About this task :: Look through the records below for the line with "m = bpy.data.materials.new(name)" and the line with "(0.42, 0.36, 0.285))", then return those lines and all lines between, exactly.

Recorded data ::
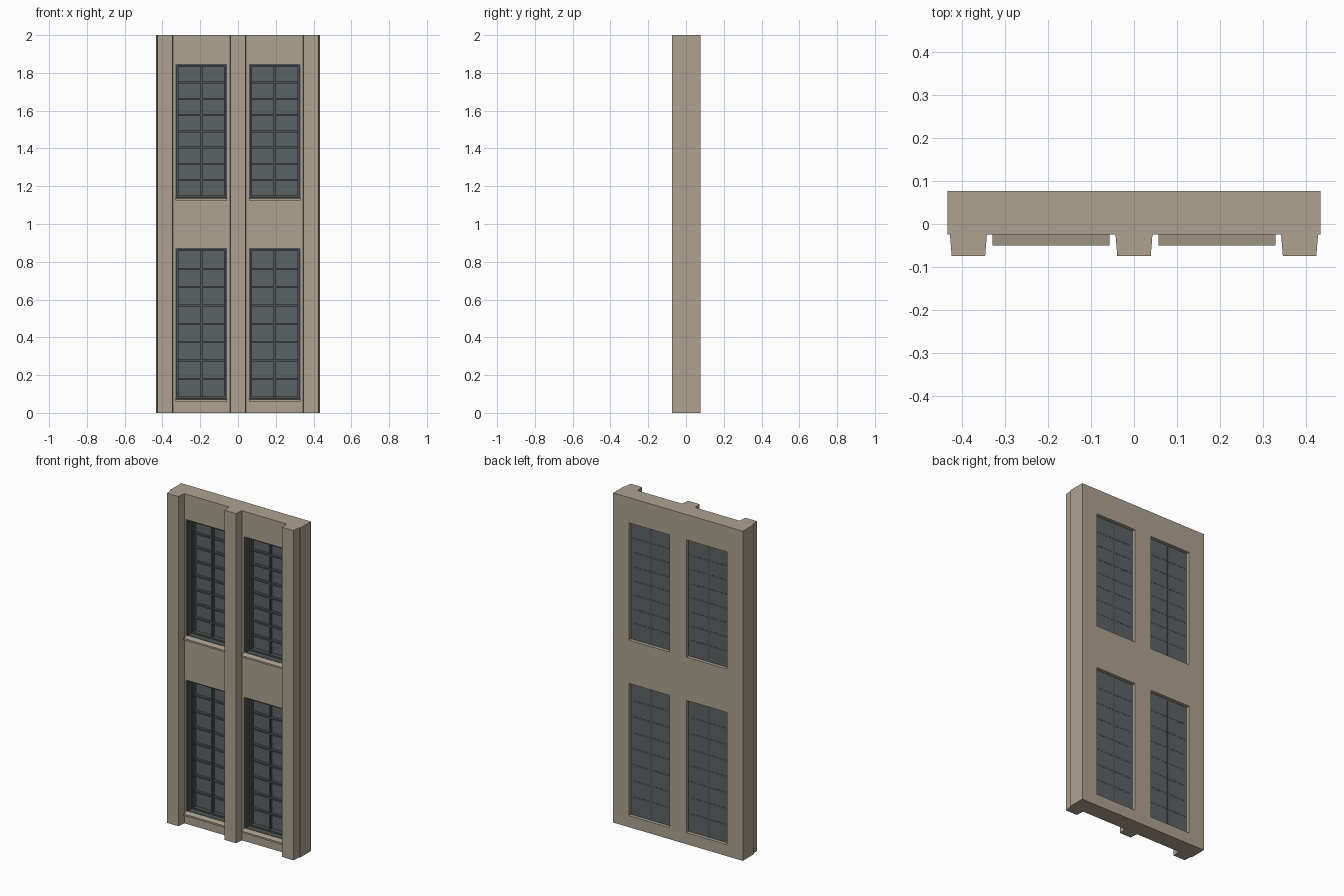
import bpy, bmesh
from mathutils import Vector

cube = bpy.data.objects.get("Cube")
if cube:
    bpy.data.objects.remove(cube, do_unlink=True)


def material(name, rgb):
    m = bpy.data.materials.new(name)
    m.use_nodes = True
    m.diffuse_color = (*rgb, 1)
    m.node_tree.nodes["Principled BSDF"].inputs["Base Color"].default_value = (*rgb, 1)
    return m


STONE = material("warm stone", (0.42, 0.36, 0.285))
METAL = material("dark grey metal", (0.075, 0.09, 0.09))
GLASS = material("grey glass", (0.108, 0.125, 0.125))


def finish(name, bm, mat):
    bmesh.ops.recalc_face_normals(bm, faces=bm.faces)
    mesh = bpy.data.meshes.new(name)
    bm.to_mesh(mesh)
    bm.free()
    mesh.materials.append(mat)
    obj = bpy.data.objects.new(name, mesh)
    bpy.context.collection.objects.link(obj)
    return obj


def add_box(bm, x0, x1, y0, y1, z0, z1):
    verts = bmesh.ops.create_cube(bm, size=1)["verts"]
    for v in verts:
        v.co = ((x0 + x1) / 2 + v.co.x * (x1 - x0),
                (y0 + y1) / 2 + v.co.y * (y1 - y0),
                (z0 + z1) / 2 + v.co.z * (z1 - z0))


def prism(name, outline, axis, start, end, mat):
    """Extrude a profile: (x, y) outlines along z, (y, z) outlines along x."""
    bm = bmesh.new()
    place = (lambda p: (p[0], p[1], start)) if axis == "z" else (lambda p: (start, *p))
    face = bm.faces.new([bm.verts.new(place(p)) for p in outline])
    moved = bmesh.ops.extrude_face_region(bm, geom=[face])["geom"]
    step = Vector((0, 0, end - start)) if axis == "z" else Vector((end - start, 0, 0))
    bmesh.ops.translate(bm, vec=step,
                        verts=[g for g in moved if isinstance(g, bmesh.types.BMVert)])
    return finish(name, bm, mat)


def panel(name, xs, zs, y0, y1, mat):
    """Slab on a grid, open in every cell whose row and column are odd."""
    bm = bmesh.new()
    grid = [[bm.verts.new((x, y0, z)) for z in zs] for x in xs]
    for i in range(len(xs) - 1):
        for j in range(len(zs) - 1):
            if not (i % 2 and j % 2):
                bm.faces.new((grid[i][j], grid[i + 1][j],
                              grid[i + 1][j + 1], grid[i][j + 1]))
    moved = bmesh.ops.extrude_face_region(bm, geom=bm.faces[:])["geom"]
    bmesh.ops.translate(bm, vec=(0, y1 - y0, 0),
                        verts=[g for g in moved if isinstance(g, bmesh.types.BMVert)])
    return finish(name, bm, mat)


def border(name, x0, x1, z0, z1, width, y0, y1):
    return panel(name, (x0, x0 + width, x1 - width, x1),
                 (z0, z0 + width, z1 - width, z1), y0, y1, METAL)


# Wall slab with four window openings
FRONT, BACK = -0.025, 0.077
COLUMNS = {"right": (-0.33, -0.057), "left": (0.057, 0.33)}
ROWS = {"lower": (0.07, 0.872), "upper": (1.135, 1.846)}
panel("wall",
      (-0.435, *COLUMNS["right"], *COLUMNS["left"], 0.435),
      (0, *ROWS["lower"], *ROWS["upper"], 2), FRONT, BACK, STONE)

# Tapered pilasters
for name, x, half in (("right_pilaster", -0.386, 0.043),
                      ("centre_pilaster", 0, 0.043),
                      ("left_pilaster", 0.386, 0.043)):
    tip = half - 0.004
    prism(name, [(x - half, FRONT), (x - tip, -0.075),
                 (x + tip, -0.075), (x + half, FRONT)], "z", 0, 2, STONE)

# Windows: stepped frame, glass, glazing bars and sill
for side, (x0, x1) in COLUMNS.items():
    for level, (z0, z1) in ROWS.items():
        label = f"{level}_{side}"
        border(f"{label}_frame", x0, x1, z0, z1, 0.008, -0.018, 0.056)
        border(f"{label}_sash", x0 + 0.008, x1 - 0.008, z0 + 0.008, z1 - 0.008,
               0.008, 0.018, 0.056)

        bm = bmesh.new()
        add_box(bm, x0 + 0.004, x1 - 0.004, 0.044, 0.058, z0 + 0.004, z1 - 0.004)
        finish(f"{label}_glass", bm, GLASS)

        bm = bmesh.new()
        mid = (x0 + x1) / 2
        bottom, top = z0 + 0.012, z1 - 0.012
        add_box(bm, mid - 0.005, mid + 0.005, 0.026, 0.059, bottom, top)
        for i in range(1, 8):
            z = bottom + (top - bottom) * i / 8
            add_box(bm, x0 + 0.014, x1 - 0.014, 0.028, 0.0588, z - 0.005, z + 0.005)
        finish(f"{label}_glazing_bars", bm, METAL)

        prism(f"{label}_sill",
              [(-0.05, z0 - 0.01), (-0.05, z0), (-0.018, z0 + 0.006),
               (-0.018, z0 - 0.01)], "x", x0, x1, STONE)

Response to the task ::
    m = bpy.data.materials.new(name)
    m.use_nodes = True
    m.diffuse_color = (*rgb, 1)
    m.node_tree.nodes["Principled BSDF"].inputs["Base Color"].default_value = (*rgb, 1)
    return m


STONE = material("warm stone", (0.42, 0.36, 0.285))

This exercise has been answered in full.